Root canal treatment is an invasive procedure. It involves hollowing out the center of the tooth in order to eliminate the infected nerve from the pulp chamber. In most cases, this process compromises the natural strength of the tooth structure, and makes it weak. The cavity is filled after the root canal, but generally it is not adequate to restore the full strength of the tooth structure.
Therefore, a crown or a cap is placed on the tooth in order to add to its strength. The crown is made of a strong material that protects the tooth from developing a crack or a fracture. This is important because any crack or fracture on such a compromised tooth will most likely extend down to the root. If that happens, the entire tooth structure needs to be extracted.
It is a standard of care that any posterior tooth, whether premolar or molar that has undergone a root canal treatment usually will require a crown. This is required because the back teeth are usually exposed to maximum biting, chewing and grinding force in the mouth. Without the support of a crown, it may be difficult for the compromised tooth structure to withstand that pressure for too long.

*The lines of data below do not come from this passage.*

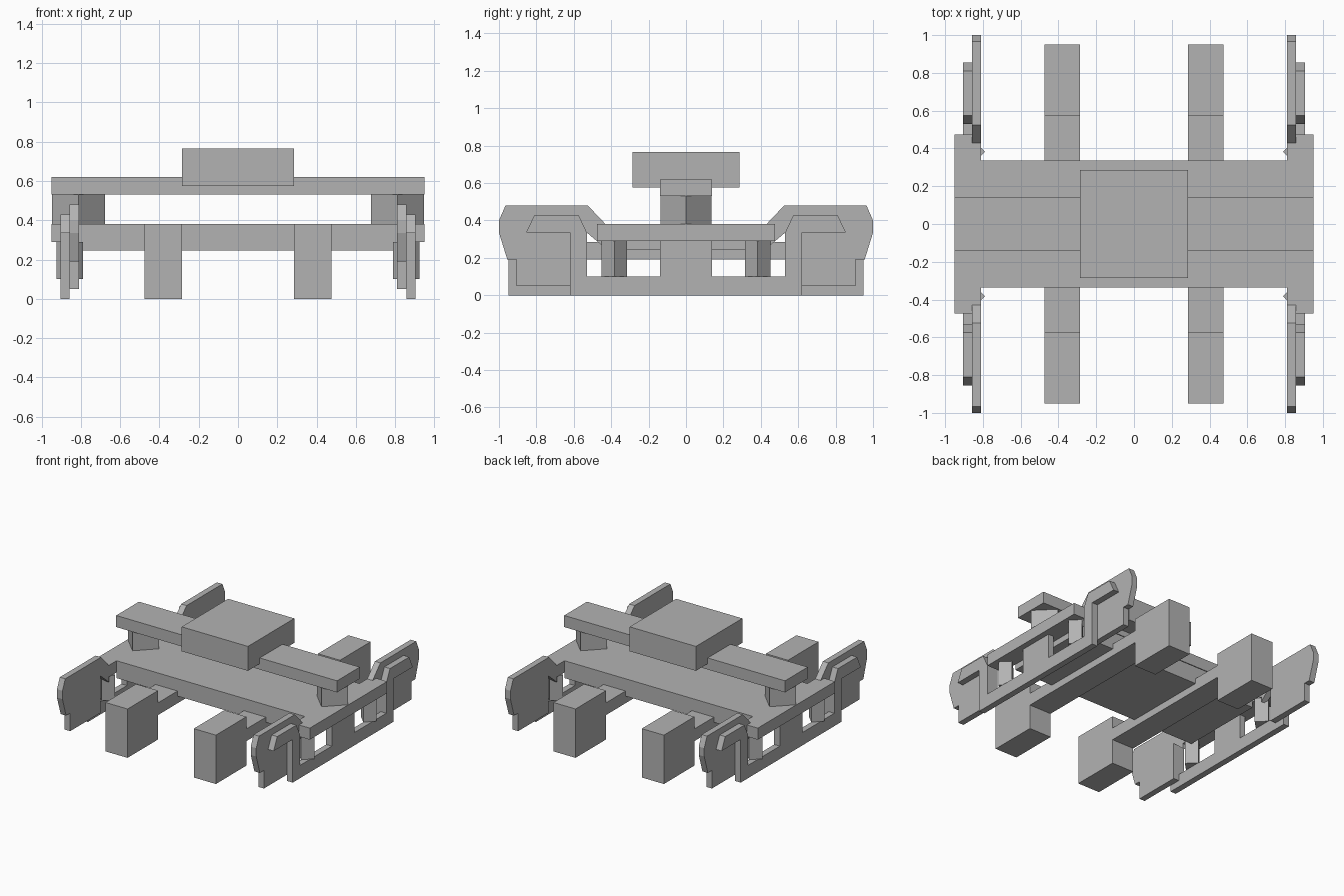
import bpy, bmesh
from mathutils import Matrix
from math import pi

cube = bpy.data.objects.get("Cube")
if cube:
    bpy.data.objects.remove(cube, do_unlink=True)

grey = bpy.data.materials.new("plain grey")
grey.use_nodes = True
colour = (0.45, 0.45, 0.45, 1)
grey.diffuse_color = colour
grey.node_tree.nodes["Principled BSDF"].inputs["Base Color"].default_value = colour


def finish(name, bm):
    bmesh.ops.recalc_face_normals(bm, faces=bm.faces)
    mesh = bpy.data.meshes.new(name)
    bm.to_mesh(mesh)
    bm.free()
    mesh.materials.append(grey)
    obj = bpy.data.objects.new(name, mesh)
    bpy.context.collection.objects.link(obj)
    return obj


def prism(name, profile, axis, low, high):
    """Extrude a 2D outline along x (outline in y, z), y (x, z) or z (x, y)."""
    place = {"x": lambda a, b: (low, a, b),
             "y": lambda a, b: (a, low, b),
             "z": lambda a, b: (a, b, low)}[axis]
    step = [(high - low) * (axis == k) for k in "xyz"]
    bm = bmesh.new()
    face = bm.faces.new([bm.verts.new(place(a, b)) for a, b in profile])
    result = bmesh.ops.extrude_face_region(bm, geom=[face], use_keep_orig=True)
    verts = [v for v in result["geom"] if isinstance(v, bmesh.types.BMVert)]
    bmesh.ops.translate(bm, verts=verts, vec=step)
    return finish(name, bm)


def box(name, x, y, z):
    outline = [(x[0], y[0]), (x[1], y[0]), (x[1], y[1]), (x[0], y[1])]
    return prism(name, outline, "z", *z)


def diamond_post(name, x, y, radius, z0, z1):
    bm = bmesh.new()
    bmesh.ops.create_cone(bm, cap_ends=True, segments=4, radius1=radius,
                          radius2=radius, depth=z1 - z0)
    # Keep the corners on the x and y axes
    if abs(abs(bm.verts[:][0].co.x) - abs(bm.verts[:][0].co.y)) < 0.001:
        bmesh.ops.rotate(bm, verts=bm.verts, matrix=Matrix.Rotation(pi / 4, 3, "Z"))
    bmesh.ops.translate(bm, verts=bm.verts, vec=(x, y, (z0 + z1) / 2))
    return finish(name, bm)


def span(sign, a, b):
    return sorted((sign * a, sign * b))


# Centre block, swing beam and main cross plate
box("centre_block", (-0.285, 0.285), (-0.285, 0.285), (0.575, 0.765))
box("swing_beam", (-0.95, 0.95), (-0.14, 0.14), (0.53, 0.62))
box("cross_plate", (-0.81, 0.81), (-0.335, 0.335), (0.245, 0.38))

# Outlines of one end of the side frame, as (distance from centre, height)
inner_plate = [(0.905, 0.05), (0.905, 0.19), (0.955, 0.19), (1.0, 0.335),
               (1.0, 0.4), (0.965, 0.48), (0.525, 0.48), (0.43, 0.38),
               (0.43, 0.25), (0.53, 0.335), (0.53, 0.05)]
outer_arm = [(0.62, 0), (0.62, 0.335), (0.855, 0.335), (0.81, 0.43),
             (0.575, 0.43), (0.53, 0.335), (0.53, 0.1), (0.14, 0.1),
             (0.14, 0.29)]
outer_frame = outer_arm + [(-y, z) for y, z in reversed(outer_arm)]

# Longitudinal beam with deep ends and a raised middle
beam_half = [(0.95, 0), (0.95, 0.38), (0.575, 0.38), (0.575, 0.285)]
beam_under = [(-0.575, 0.19), (0.575, 0.19)]
beam = beam_half + [(-y, z) for y, z in reversed(beam_half)]
beam += [(-0.575, 0), beam_under[0], beam_under[1], (0.575, 0)]

for side, word in ((1, "left"), (-1, "right")):
    prism(f"{word}_long_beam", beam, "x", *span(side, 0.285, 0.475))
    box(f"{word}_plate_end", span(side, 0.81, 0.95), (-0.475, 0.475), (0.29, 0.38))
    prism(f"{word}_side_frame", outer_frame, "x", *span(side, 0.857, 0.905))
    diamond_post(f"{word}_upper_spring", side * 0.813, 0, 0.135, 0.38, 0.53)
    for end, label in ((-1, "front"), (1, "back")):
        outline = [(end * y, z) for y, z in inner_plate]
        prism(f"{word}_{label}_axle_guard", outline, "x", *span(side, 0.81, 0.857))
        diamond_post(f"{word}_{label}_lower_spring", side * 0.857, end * 0.383,
                     0.068, 0.1, 0.29)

Crowns are also needed in most cases where a front tooth has undergone a root canal procedure. However, there may be some situations where adequate tooth structure is left after the root canal treatment. In such a case, a filling may suffice, and a crown may not be necessary. But this is an uncommon situation.
Crowns for the front teeth are generally made in porcelain because of its life-like aesthetic properties. But for the back teeth, the patient also has an option of gold based restoration which is more resilient than porcelain in the long run.